ZURICH (Reuters) - Swiss drugmaker Novartis is transforming its business by exchanging certain assets with GlaxoSmithKline and divesting its animal health business to Eli Lilly in deals worth billions of dollars.
The revamp, announced on Tuesday, is the result of a keenly awaited strategic review at the company.
Chief Executive Joe Jimenez said the changes would focus the company on innovative businesses with global scale. "They also improve our financial strength, and are expected to add to our growth rates and margins immediately," he said.
Novartis said it had agreed to acquire GSK's oncology products for a US$14.5 billion (S$18.2 billion) payment. The Swiss drugmaker will also divest its vaccines business, excluding flu, to GSK for US$7.1 billion plus royalties.
In a separate transaction, Novartis said it had agreed to divest its animal health division to Eli Lilly for approximately US$5.4 billion.
The deals mark a major reorganisation for GSK too, which is to return 4 billion pounds (S$8.4 billion) to shareholders following the changes.
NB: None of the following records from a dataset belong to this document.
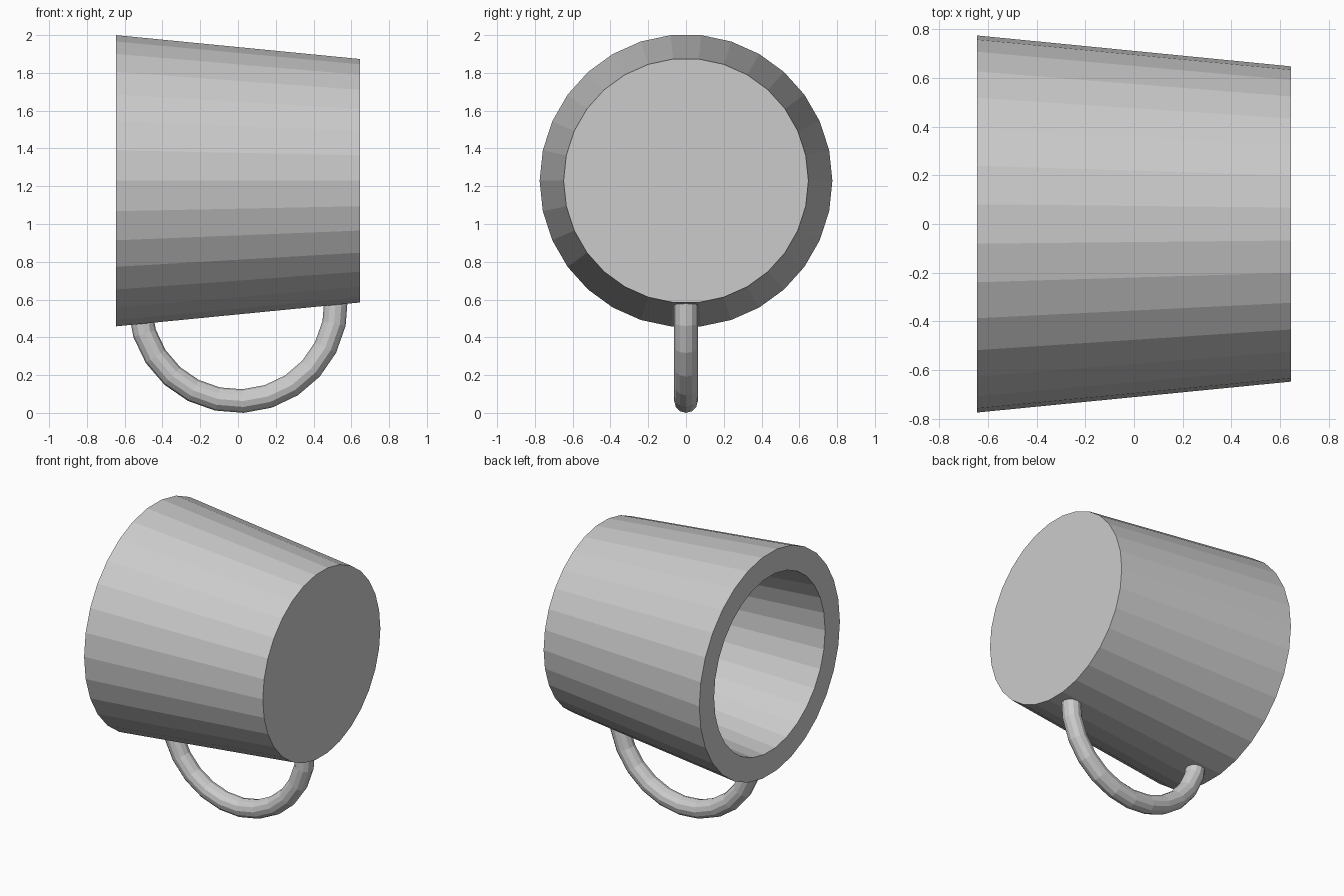
import bpy, bmesh
from math import sin, cos, radians, tau
from mathutils import Vector

if "Cube" in bpy.data.objects:
    bpy.data.objects.remove(bpy.data.objects["Cube"])

AXIS_Z = 1.229   # height of the cup's lying axis


def finish(name, bm):
    bmesh.ops.recalc_face_normals(bm, faces=bm.faces)
    mesh = bpy.data.meshes.new(name)
    bm.to_mesh(mesh)
    bm.free()
    bpy.context.collection.objects.link(bpy.data.objects.new(name, mesh))


def loft(name, rings):
    """Skin a list of point rings and cap both ends."""
    bm = bmesh.new()
    loops = [[bm.verts.new(p) for p in ring] for ring in rings]
    for a, b in zip(loops, loops[1:]):
        n = len(a)
        for i in range(n):
            bm.faces.new((a[i], a[(i + 1) % n], b[(i + 1) % n], b[i]))
    bm.faces.new(loops[0])
    bm.faces.new(loops[-1])
    finish(name, bm)


def cup_ring(x, r, sides=30):
    return [Vector((x, r * cos(tau * i / sides), AXIS_Z + r * sin(tau * i / sides)))
            for i in range(sides)]


def handle_ring(deg, major=0.52, minor=0.0625, sides=12):
    a = radians(deg)
    out = Vector((cos(a), 0, sin(a)))
    centre = Vector((0, 0, 0.582)) + out * major
    return [centre + out * minor * cos(tau * i / sides)
            + Vector((0, minor * sin(tau * i / sides), 0)) for i in range(sides)]


# Tapered cup on its side: closed base, outer wall, rim, inner wall, floor
profile = [(0.645, 0.648), (-0.645, 0.775), (-0.645, 0.612), (0.49, 0.50)]
loft("cup_body", [cup_ring(x, r) for x, r in profile])

# Half-ring handle, ends buried in the wall
loft("handle", [handle_ring(-177 + 15 * k) for k in range(13)])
GSK will take the lead in running a future consumer health business with Novartis but will effectively give up its ambitions to be a global leader in oncology.
GSK said the company would in future have a balanced business centered around consumer health, vaccines, respiratory and HIV medicines, which together would account for about 70 per cent of revenues.